With the full-scale rollout—expected to be completed by late 2012—Grunnarbeid will also provide its warehouse staff with handheld RFID readers, and will then begin the practice of reading the tag on every piece of equipment as it is removed from or returned to the Trondheim warehouse. In this way, the company will be afforded a real-time view into what is available in inventory, as well as what has been removed—and when that removal took place. Based on data obtained from devices attached to the vehicles and containers, the firm will then also know when a particular item left the warehouse, to which construction site it was transported and when it arrived at that location.

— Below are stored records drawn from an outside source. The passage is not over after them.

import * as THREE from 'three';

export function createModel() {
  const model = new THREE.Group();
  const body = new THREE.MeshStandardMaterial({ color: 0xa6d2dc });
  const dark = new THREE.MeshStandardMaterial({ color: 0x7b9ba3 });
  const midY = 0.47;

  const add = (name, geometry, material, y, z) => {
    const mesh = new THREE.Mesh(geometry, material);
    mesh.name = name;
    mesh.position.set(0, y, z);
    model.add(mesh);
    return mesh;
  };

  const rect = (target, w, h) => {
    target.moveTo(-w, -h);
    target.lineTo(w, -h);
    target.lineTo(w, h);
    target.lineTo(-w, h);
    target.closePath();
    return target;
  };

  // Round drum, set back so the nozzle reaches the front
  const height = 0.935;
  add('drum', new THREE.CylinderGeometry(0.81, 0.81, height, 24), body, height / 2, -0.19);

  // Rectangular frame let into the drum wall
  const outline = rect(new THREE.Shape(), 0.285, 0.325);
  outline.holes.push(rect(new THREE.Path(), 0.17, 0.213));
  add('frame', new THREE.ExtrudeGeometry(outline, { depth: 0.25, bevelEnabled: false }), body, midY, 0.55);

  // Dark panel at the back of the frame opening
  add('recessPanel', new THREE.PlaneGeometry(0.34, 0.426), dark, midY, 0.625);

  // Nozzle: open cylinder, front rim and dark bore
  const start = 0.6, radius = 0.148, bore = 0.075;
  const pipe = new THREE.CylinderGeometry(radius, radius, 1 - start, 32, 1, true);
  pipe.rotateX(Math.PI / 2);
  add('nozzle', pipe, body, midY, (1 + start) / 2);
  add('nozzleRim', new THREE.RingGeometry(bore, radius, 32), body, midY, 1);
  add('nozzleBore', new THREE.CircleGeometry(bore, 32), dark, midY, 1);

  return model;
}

Grunnarbeid had considered employing fixed reader portals at each of the warehouse’s three doors, says Geir Myrold, the head of TraceTracker’s Nordic region. Because some equipment is stored outside, however, the company decided that it was more realistic to provide Nordic ID UHF handheld readers, and to allow workers to read the tag of each item being removed or returned. “That solution was simple, and more practical for Grunnarbeid,” he states.

“We hope this will allow us to reduce the use of rental equipment,” Tellefsen says, since it will be unnecessary for the company to rent additional tools if it can locate the appropriate equipment that is onsite but previously unaccounted for.

During the pilot—initiated in the spring of this year, and slated to last for six months—a prototype of the device was installed on each of five containers and five vehicles (see Grunnarbeid Manages Tools With RFID). According to Grunnarbeid, the pilot proved that the technology could provide real-time tool-location data, which could then be utilized to reduce the amount of time workers spend searching for or moving tools from one construction site to another.

Once the full RFID system is completely deployed, Grunnarbeid will also be able to manage its maintenance and inspection schedules, by tracking which items are due for inspection on each construction site. Inspectors could use handheld readers to identify every item being inspected, and input details indicating which procedures were completed at that time. In addition, the software will provide historic records regarding how frequently a particular piece of equipment was used, so that if it were to fail, the company could determine which brands and types are more robust than others.

John P. Alstad, Grunnarbeid’s general manager, is scheduled to speak about his company’s RFID deployment at RFID Journal LIVE! Europe, being held on Oct. 18-19, in Amsterdam, the Netherlands.